EDNOS

How to Support National Eating Disorder Awareness Week

 

large_The War On Women's BodiesIt’s that time again! National Eating Disorder Awareness Week. 

What is NEDAwareness Week and why is it important you ask?

I’m glad you asked.  Bringing focus to eating disorders is more than just showing support for those who are struggling with anorexia, bulimia and binge eating disorder.  The intention here is to show just how pervasive eating disorders are and how much support there is for eating disorders in our culture. Yes, eating disorders are supported, not recovery.   You can see it everywhere. You can see it when you turn on reality television, you can see it in a yogurt commercials or cereal commercials when you are encouraged to give up a meal and replace it with this artificially flavored yogurt or processed cereal to lose weight. You are supporting eating disorders when you sit around with people and talk about how fat you are and what your next diet is or when you start to discuss someone else’s weight gain or weight loss.  All of this behavior supports eating disorders by reinforcing the idea that you are not okay as you are, that you have to do something dramatic to change yourself.

How can you support National Eating Disorder Awareness?

1. Choose not to engage in Fat Chat– that means, don’t base a friendly conversation around how much weight you need to lose or how much weight others need to lose or who looks like what right now. You have better things to do with your time and more important things to discuss. If someone tries to engage you in their own conversation about their body or someone else’s body, be kind and explain to them what you’re trying to do, “I’m trying this new thing where I don’t speak disparagingly about my own body or anyone else’s. And I don’t want to engage in any negative conversation about your body. My hope is to change the conversation and society’s focus on women’s bodies. Are you onboard?”

2. Don’t buy women’s magazines, especially diet magazines that are disguised as health magazines.

3. Check out NEDA’s How to page– to help you support eating disorder recovery

 

EDNOS- The Deadliest Disease… What does that Mean?

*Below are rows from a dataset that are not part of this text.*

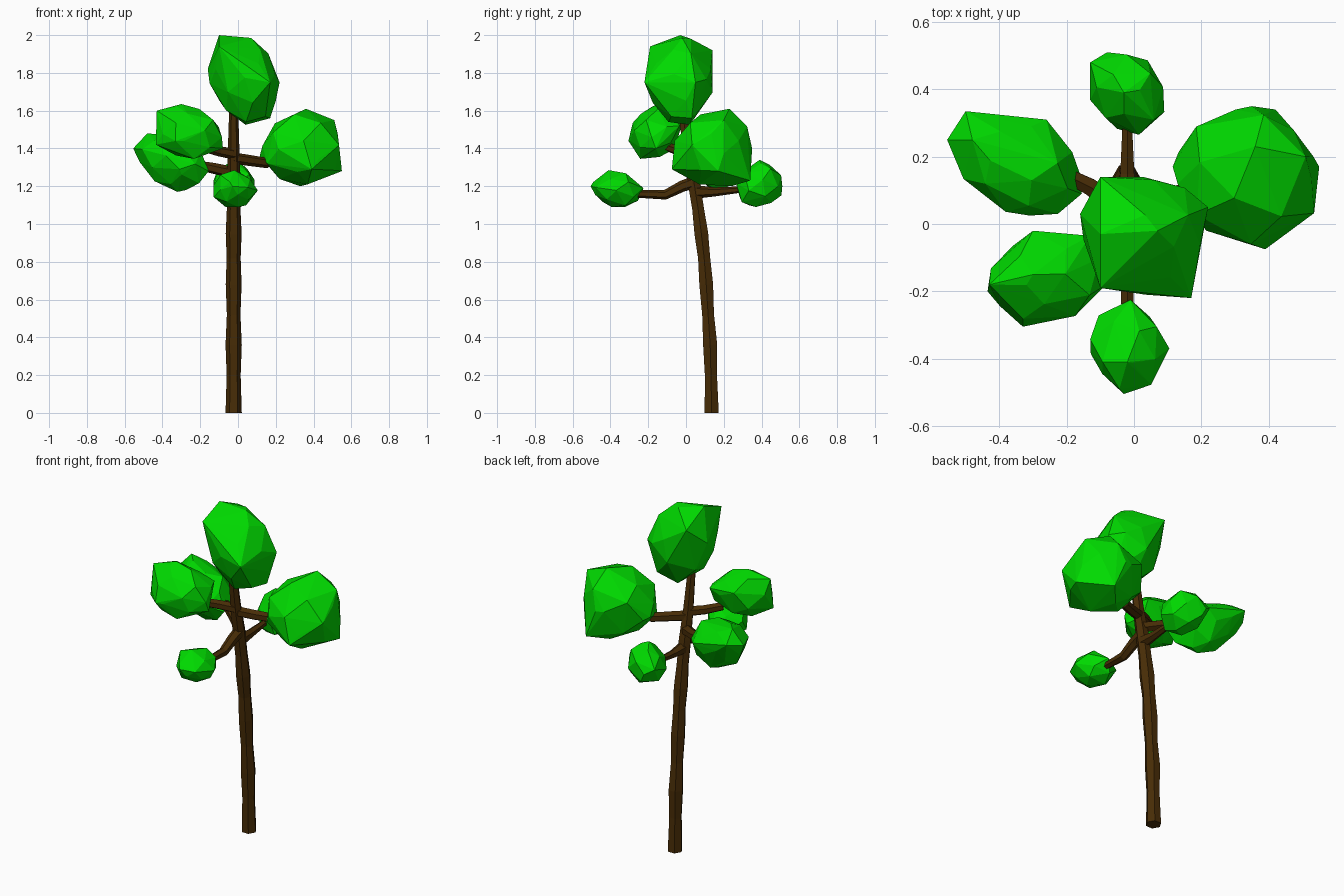
import bpy, bmesh, math, random
from mathutils import Vector


def material(name, color):
    m = bpy.data.materials.new(name)
    m.diffuse_color = color
    return m


BARK = material("bark", (0.065, 0.026, 0.002, 1))
LEAF = material("leaf", (0.0, 0.7, 0.0, 1))


def finish(name, bm, mat):
    bmesh.ops.recalc_face_normals(bm, faces=bm.faces[:])
    me = bpy.data.meshes.new(name)
    bm.to_mesh(me)
    bm.free()
    me.materials.append(mat)
    bpy.context.collection.objects.link(bpy.data.objects.new(name, me))


def limb(name, path, sides=6):
    """Faceted tube through (x, y, z, radius) stations."""
    bm = bmesh.new()
    pts = [Vector(p[:3]) for p in path]
    rings = []
    for i, p in enumerate(pts):
        d = (pts[min(i + 1, len(pts) - 1)] - pts[max(i - 1, 0)]).normalized()
        if i == 0 and name == "trunk":
            d = Vector((0, 0, 1))
        ref = Vector((1, 0, 0)) if abs(d.z) > 0.7 else Vector((0, 0, 1))
        u = (ref - d * ref.dot(d)).normalized()
        v = d.cross(u)
        r = path[i][3]
        rings.append([bm.verts.new(p + r * (u * math.cos(a) + v * math.sin(a)))
                      for a in (math.tau * k / sides for k in range(sides))])
    for a, b in zip(rings, rings[1:]):
        for k in range(sides):
            n = (k + 1) % sides
            bm.faces.new((a[k], a[n], b[n], b[k]))
    bm.faces.new(rings[0])
    bm.faces.new(rings[-1])
    finish(name, bm, BARK)


def clump(name, lo, hi, shear, corners, seed, count=26):
    """Faceted leaf clump: sparse sheared sphere fitted to a box, plus sharp corners."""
    rng = random.Random(seed)
    xz, yz, xy = shear
    pts = []
    for i in range(count):
        z = 1 - (2 * i + 1) / count
        a, r = i * 2.39996 + seed, math.sqrt(1 - z * z)
        c = Vector((r * math.cos(a), r * math.sin(a), z))
        c += Vector([rng.uniform(-0.08, 0.08) for _ in range(3)])
        pts.append(Vector((c.x + xz * c.z + xy * c.y, c.y + yz * c.z, c.z)))
    for k in range(3):
        a, b = min(p[k] for p in pts), max(p[k] for p in pts)
        for p in pts:
            p[k] = lo[k] + (p[k] - a) / (b - a) * (hi[k] - lo[k])
    bm = bmesh.new()
    for p in pts + [Vector(c) for c in corners]:
        bm.verts.new(p)
    bmesh.ops.convex_hull(bm, input=bm.verts[:])
    bmesh.ops.delete(bm, geom=[v for v in bm.verts if not v.link_faces], context='VERTS')
    finish(name, bm, LEAF)


# Trunk leaning forward, slightly knobbly
limb("trunk", [(-0.023, 0.136, 0, 0.043), (-0.023, 0.132, 0.2, 0.037),
               (-0.023, 0.128, 0.36, 0.043), (-0.023, 0.117, 0.52, 0.036),
               (-0.023, 0.107, 0.68, 0.042), (-0.023, 0.096, 0.82, 0.037),
               (-0.023, 0.081, 0.95, 0.042), (-0.023, 0.064, 1.08, 0.036),
               (-0.023, 0.042, 1.22, 0.037), (-0.023, 0.012, 1.38, 0.031),
               (-0.023, -0.02, 1.6, 0.024)])

# Branches
limb("front_branch", [(-0.02, 0.04, 1.22, 0.033), (-0.02, -0.02, 1.2, 0.03),
                      (-0.02, -0.11, 1.155, 0.026), (-0.02, -0.3, 1.16, 0.018)])
limb("back_branch", [(-0.02, 0.05, 1.17, 0.036), (-0.02, 0.15, 1.17, 0.024),
                     (-0.02, 0.32, 1.185, 0.015)])
limb("right_branch", [(-0.03, 0.015, 1.35, 0.03), (0.07, 0.06, 1.335, 0.029),
                      (0.16, 0.105, 1.322, 0.027)])
limb("left_front_branch", [(-0.02, 0.01, 1.37, 0.029), (-0.1, -0.03, 1.385, 0.027),
                           (-0.18, -0.09, 1.405, 0.024)])
limb("left_back_branch", [(-0.02, 0.03, 1.27, 0.032), (-0.13, 0.11, 1.295, 0.029),
                          (-0.23, 0.16, 1.315, 0.022)])

# Leaf clumps
clump("top_leaves", (-0.15, -0.21, 1.54), (0.2, 0.14, 1.98), (-0.1, 0.05, 0),
      [(0.17, -0.22, 1.75), (-0.10, -0.03, 2.0), (-0.1, 0.14, 1.92), (-0.1, -0.19, 1.94),
       (0.22, 0.05, 1.75), (0.04, 0.02, 1.525), (0.07, -0.02, 1.985), (-0.16, 0.03, 1.82),
       (0.17, 0.03, 1.56)], 1)
clump("right_leaves", (0.13, -0.06, 1.21), (0.535, 0.34, 1.58), (0.05, 0.1, 0),
      [(0.51, 0.2, 1.55), (0.55, 0.17, 1.28), (0.36, 0.23, 1.61), (0.39, -0.075, 1.29),
       (0.35, 0.35, 1.4), (0.115, 0.17, 1.36), (0.33, 0.24, 1.2), (0.42, 0.34, 1.23)], 2)
clump("left_back_leaves", (-0.52, 0.03, 1.18), (-0.16, 0.32, 1.475), (-0.2, 0.1, -0.2),
      [(-0.555, 0.25, 1.4), (-0.5, 0.335, 1.42), (-0.155, 0.09, 1.28), (-0.32, 0.15, 1.17),
       (-0.26, 0.31, 1.36), (-0.31, 0.025, 1.29), (-0.48, 0.25, 1.48)], 3)
clump("left_front_leaves", (-0.425, -0.295, 1.345), (-0.085, -0.03, 1.62), (-0.1, 0.15, 0.1),
      [(-0.43, -0.18, 1.6), (-0.08, -0.16, 1.4), (-0.13, -0.035, 1.52), (-0.3, -0.15, 1.635),
       (-0.33, -0.305, 1.44), (-0.3, -0.02, 1.54), (-0.435, -0.2, 1.42)], 4)
clump("front_leaves", (-0.13, -0.49, 1.09), (0.105, -0.25, 1.275), (0, -0.1, 0),
      [(-0.01, -0.225, 1.19), (-0.02, -0.41, 1.285), (-0.03, -0.505, 1.2)], 5, 22)
clump("back_leaves", (-0.13, 0.265, 1.09), (0.09, 0.505, 1.32), (-0.05, 0.1, -0.1),
      [(-0.13, 0.48, 1.23), (-0.03, 0.39, 1.34), (-0.08, 0.51, 1.2)], 6, 22)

So lots of people have been sending me this clip and asking me to comment on it. This is a great clip, if a little sensationalized. First off, I want to comment on the “Ednos is the deadliest eating disorder, even more deadly than anorexia, even more deadly than bulimia.” So I want to clarify here, EDNOS stands for “Eating Disorder Not Otherwise Specified,” and really, it’s main purpose is for coding and billing. Anorexia and bulimia have a very specific set of diagnostic criteria. For instance, to be diagnosed with bulimia, you are bingeing and purging twice a week for at least three months. So what if I had a client who was purging daily for the last month? She’d be EDNOS. But she’d still be bulimic. And what if I had a client who vomited every week, but usually just once a week, and she’d been doing it for years. What if she also binged, then overexercised, but restricted most of the time? What if she’d lost her period, but her weight wasn’t 85% of her expected weight? Then she’d be EDNOS for diagnostic purposes. She wouldn’t fit into a diagnostic criteria for anorexia or bulimia. What if I had a client who binged on cookies and ice cream several times a week, then compensated by not eating the next day. She’d have Binge Eating Disorder, but until 2013, there’s no DSM diagnosis, so she’d have EDNOS.   So, the misleading sensationalism about “EDNOS, the most deadly disease that is the most common that no one ever talks about…” is really just a catch all phrase for your typical eating disorder. Most EDs just don’t fall into the diagnostic criteria neatly. They’re really complicated. Which is why most people with eating disorders are diagnosed with Eating Disorder Not Otherwise Specified.Now, other than my criticism of that, I liked the clip. It’s a good description of what happens with an eating disorder. It starts as restricting, gets more and more severe, turns into bingeing, which can then turn into bulimia… I liked the clip with the therapist who sat with Taylor and checked in with her after she finished her pizza, I liked how honest Taylor was about how difficult it was for her to eat the pizza. I liked how they brought eating disorders out of the clinics and explained how confusing and scary they really are. Overall, it was good to see. I’m glad that EDs and recovery are getting some attention. It was super courageous of those two women to go on national television and discuss their eating disorders. What did you think of this clip?